British initiative has produced the Rover T3 gas-turbine car. It has a free-turbine power unit, developed from the Rover industrial gas turbine of 1954, comprising a centrifugal compressor driven by a single-stage turbine and a single-stage power-turbine. The compressor-turbine runs at 52.000 rpm, compression pressure is 3.85 to 1 and the air-mass flow at maximum rpm, 2 lb/sec at 55.8 lb/sq in absolute pressure, maximum nozzle temperature being 830 deg C. The power-turbine drives a 7.45-to-1 reduction box, from which the drive is taken to all four wheels.
The gas-turbine unit is started by a 12-volt electric motor which drives the compressor-shaft at 15,000 rpm, through a 10-to-1 step-up gear, and is located in the boot of the car. No clutch or gearbox is required, and on a power output of 110 bhp the Rover T3 has a maximum speed in excess of 100 mph, and is claimed to aecelerate from a standstill to 60 mph in 101/2 sec, and to 80 mph in 18 sec. A plate-type secondary surface, contra-flow heat-exchanger ensures a relatively low paraffin consumption, the quoted figures ranging from 13.8 mpg at a steady 40 mph, to 12.8 mpg at a steady 80 mph.
The Rover T3 has an wheelbase of 7 ft 10 in, and carries spare wheel and fuel tank in front, luggage behind the back seat. A de Dion back axle is used and the hard-top coupe body is of plastics-reinforced glassfibre.

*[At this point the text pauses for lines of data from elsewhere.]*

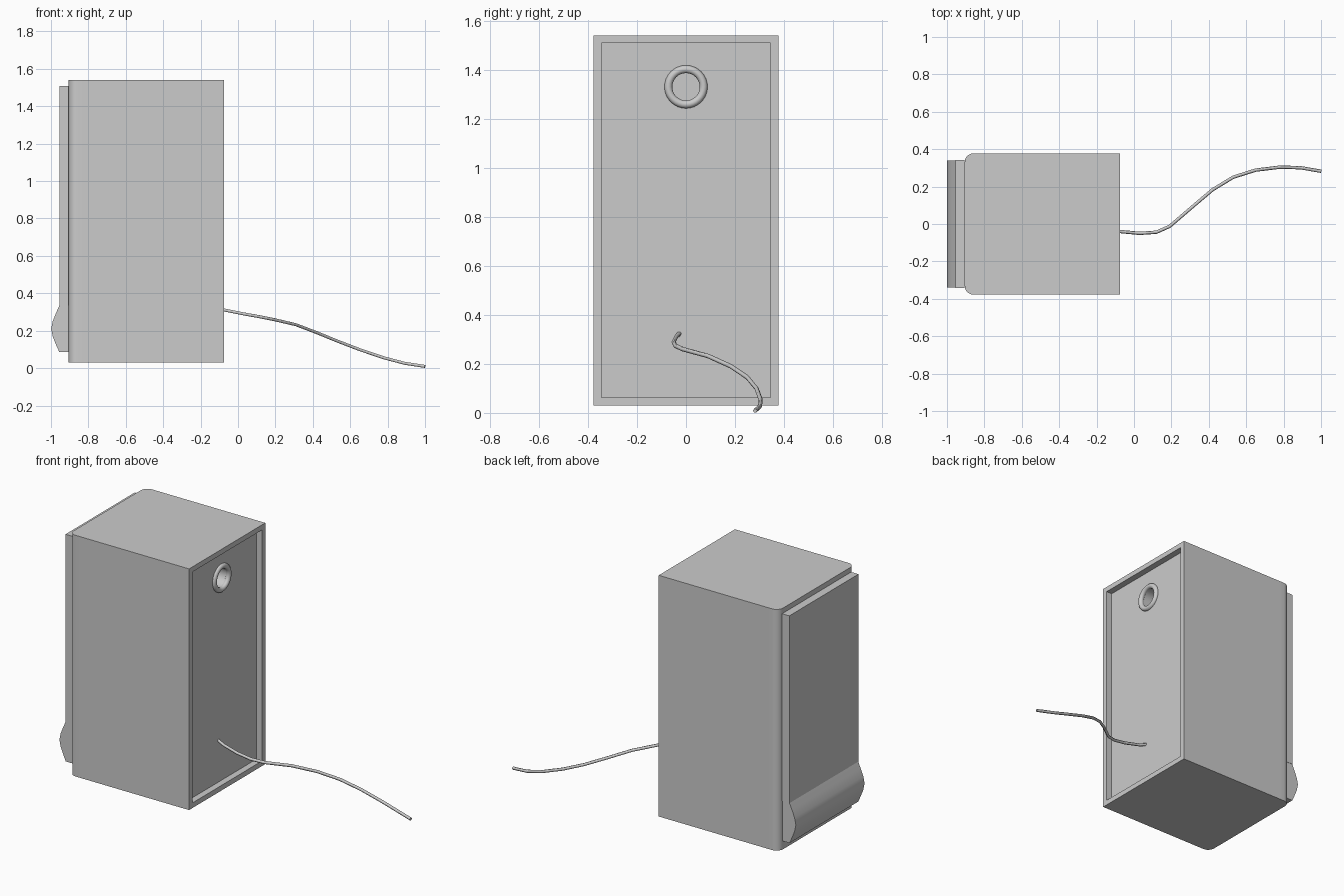
import bpy, bmesh, math
from mathutils import Matrix, Vector

if "Cube" in bpy.data.objects:
    bpy.data.objects.remove(bpy.data.objects["Cube"], do_unlink=True)

grey = bpy.data.materials.new("plain grey")
grey.use_nodes = True
grey.diffuse_color = (0.6, 0.6, 0.6, 1)
grey.node_tree.nodes["Principled BSDF"].inputs["Base Color"].default_value = (0.6, 0.6, 0.6, 1)

HALF_W, BOTTOM, TOP = 0.377, 0.03, 1.54
BACK, SEAM, FACE = -0.075, -0.83, -0.905
RECESS = 0.04
PANEL = BACK - RECESS
PORT_Z = 1.33


def activate(obj):
    bpy.ops.object.select_all(action="DESELECT")
    obj.select_set(True)
    bpy.context.view_layer.objects.active = obj


def finish(name, bm, smooth=False):
    bmesh.ops.recalc_face_normals(bm, faces=bm.faces)
    mesh = bpy.data.meshes.new(name)
    bm.to_mesh(mesh)
    bm.free()
    obj = bpy.data.objects.new(name, mesh)
    bpy.context.collection.objects.link(obj)
    mesh.materials.append(grey)
    if smooth:
        activate(obj)
        bpy.ops.object.shade_smooth_by_angle(angle=math.radians(35))
    return obj


def box(x0, x1, half_w, z0, z1):
    bm = bmesh.new()
    bmesh.ops.create_cube(bm, size=1)
    bmesh.ops.scale(bm, vec=(x1 - x0, 2 * half_w, z1 - z0), verts=bm.verts)
    bmesh.ops.translate(bm, vec=((x0 + x1) / 2, 0, (z0 + z1) / 2), verts=bm.verts)
    return bm


# Cabinet with a recessed rear panel
bm = box(SEAM, BACK, HALF_W, BOTTOM, TOP)
bm.faces.ensure_lookup_table()
rear = max(bm.faces, key=lambda f: f.calc_center_median().x)
bmesh.ops.inset_region(bm, faces=[rear], thickness=0.032, use_even_offset=True)
inner = bmesh.ops.extrude_discrete_faces(bm, faces=[rear])["faces"][0]
bmesh.ops.translate(bm, vec=(-RECESS, 0, 0), verts=inner.verts)
cabinet = finish("cabinet", bm)

# Port hole bored through the rear panel
bm = bmesh.new()
bmesh.ops.create_cone(bm, cap_ends=True, segments=32, radius1=0.06, radius2=0.06, depth=0.3,
                      matrix=Matrix.Translation((PANEL, 0, PORT_Z)) @ Matrix.Rotation(math.pi / 2, 4, "Y"))
cutter = finish("port_cutter", bm)
cutter.hide_render = True
bore = cabinet.modifiers.new("port", "BOOLEAN")
bore.object = cutter
bore.operation = "DIFFERENCE"
bore.solver = "EXACT"
activate(cabinet)
bpy.ops.object.modifier_apply(modifier=bore.name)
bpy.data.objects.remove(cutter, do_unlink=True)
bpy.ops.object.shade_smooth_by_angle(angle=math.radians(35))

# Rounded ring around the port
bpy.ops.mesh.primitive_torus_add(location=(PANEL, 0, PORT_Z), rotation=(0, math.pi / 2, 0),
                                 major_radius=0.072, minor_radius=0.016,
                                 major_segments=32, minor_segments=12)
ring = bpy.context.object
ring.name = "port_ring"
ring.data.materials.append(grey)
bpy.ops.object.shade_smooth()

# Front frame with rounded upright edges
bm = box(FACE, SEAM, HALF_W, BOTTOM, TOP)
uprights = [e for e in bm.edges
            if all(v.co.x < FACE + 0.001 for v in e.verts)
            and abs(e.verts[0].co.z - e.verts[1].co.z) > 1]
bmesh.ops.bevel(bm, geom=uprights, offset=0.045, segments=6, profile=0.5, affect="EDGES")
finish("front_frame", bm, smooth=True)

# Flat grille
finish("grille", box(-0.955, FACE, 0.342, 0.335, 1.508))

# Bulging lower strip, an extruded arc profile
profile = [(FACE, 0.335), (-0.955, 0.335), (-0.973, 0.295), (-0.99, 0.253), (-0.999, 0.21),
           (-0.99, 0.167), (-0.973, 0.125), (-0.955, 0.085), (FACE, 0.085)]
bm = bmesh.new()
end = bm.faces.new([bm.verts.new((x, -0.34, z)) for x, z in profile])
side = bmesh.ops.extrude_face_region(bm, geom=[end])["geom"]
bmesh.ops.translate(bm, vec=(0, 0.68, 0), verts=[v for v in side if isinstance(v, bmesh.types.BMVert)])
finish("lower_strip", bm, smooth=True)

# Cable leaving the rear panel and drooping to the ground
path = [(PANEL - 0.01, -0.025, 0.325), (-0.075, -0.04, 0.311), (0.03, -0.05, 0.29),
        (0.12, -0.044, 0.274), (0.19, -0.013, 0.26), (0.31, 0.09, 0.232),
        (0.42, 0.183, 0.19), (0.53, 0.25, 0.145), (0.65, 0.288, 0.099),
        (0.78, 0.304, 0.055), (0.89, 0.301, 0.026), (1.0, 0.282, 0.009)]
curve = bpy.data.curves.new("cable", "CURVE")
curve.dimensions = "3D"
curve.bevel_depth = 0.009
curve.bevel_resolution = 1
curve.use_fill_caps = True
spline = curve.splines.new("POLY")
spline.points.add(len(path) - 1)
for point, co in zip(spline.points, path):
    point.co = Vector(co).to_4d()
cable = bpy.data.objects.new("cable", curve)
bpy.context.collection.objects.link(cable)
curve.materials.append(grey)
activate(cable)
bpy.ops.object.convert(target="MESH")
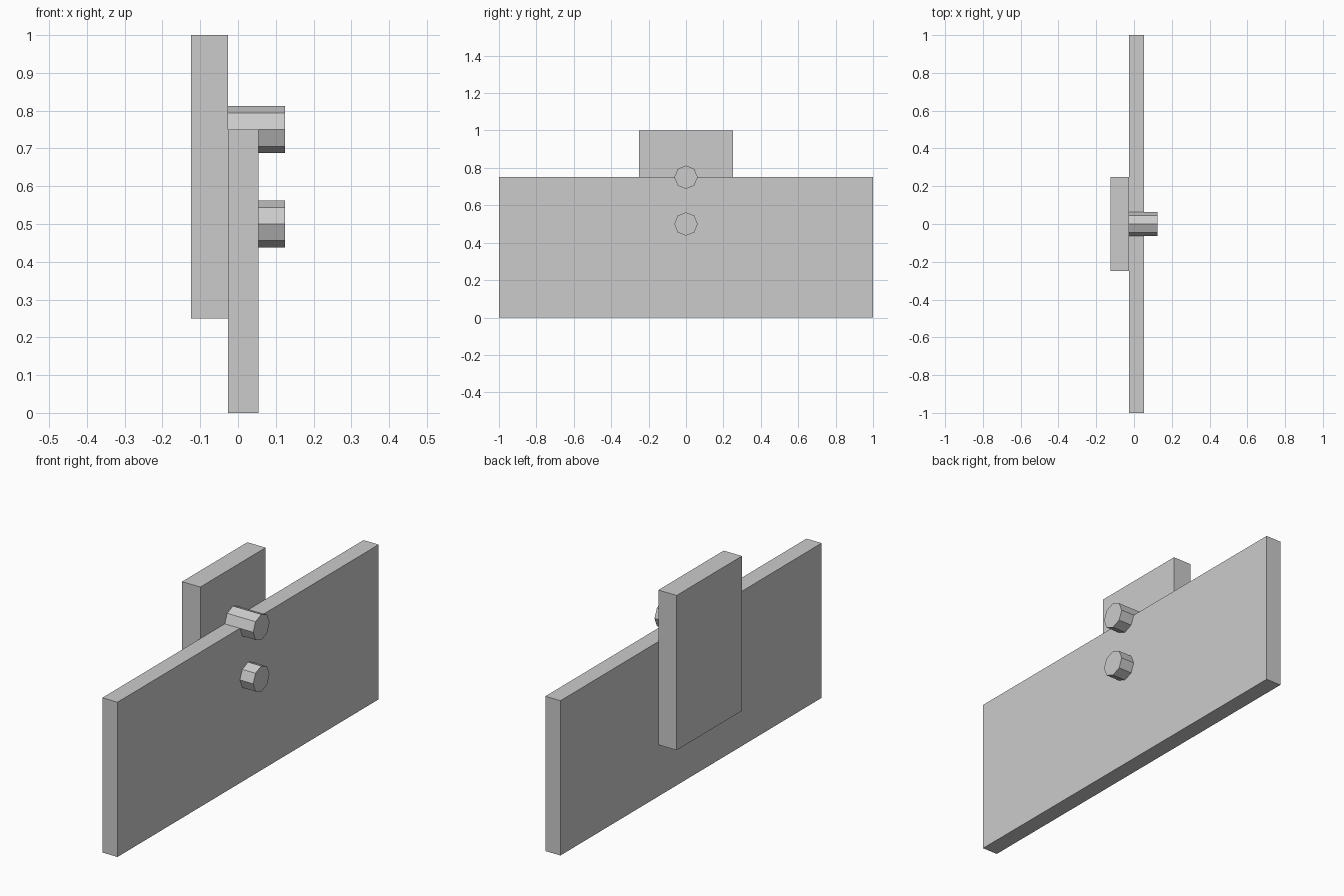
import bpy
import math

if "Cube" in bpy.data.objects:
    bpy.data.objects.remove(bpy.data.objects["Cube"], do_unlink=True)

# Single flat grey
grey = bpy.data.materials.new("plain_grey")
grey.use_nodes = True
colour = (0.6, 0.6, 0.6, 1)
grey.diffuse_color = colour
grey.node_tree.nodes["Principled BSDF"].inputs["Base Color"].default_value = colour

BACK, JOINT, FACE, TIP = -0.125, -0.027, 0.054, 0.125


def slab(name, x0, x1, width, z0, z1):
    bpy.ops.mesh.primitive_cube_add(size=1, location=((x0 + x1) / 2, 0, (z0 + z1) / 2))
    ob = bpy.context.object
    ob.name = name
    ob.scale = (x1 - x0, width, z1 - z0)
    bpy.ops.object.transform_apply(location=False, rotation=False, scale=True)
    ob.data.materials.append(grey)


def peg(name, z):
    bpy.ops.mesh.primitive_cylinder_add(
        vertices=8, radius=0.0625, depth=TIP - JOINT,
        location=((JOINT + TIP) / 2, 0, z), rotation=(0, math.pi / 2, 0))
    ob = bpy.context.object
    ob.name = name
    ob.data.materials.append(grey)


# Wide board with a narrower plate behind it
slab("wide_board", JOINT, FACE, 2, 0, 0.75)
slab("back_plate", BACK, JOINT, 0.5, 0.25, 1)

# Octagonal pegs through the board
peg("upper_peg", 0.75)
peg("lower_peg", 0.5)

Although the Rover T3 is not intended as as production model, it is nearer that stage than any other gas-turbine car and great credit is due to the Rover engineers, headed by Maurice Wilks, M.I.Mech.E. Peter Wilks and Spencer King, for thus presenting at Earls Court a car so well able to wave the Union Jack. It can be seen on Stand 153.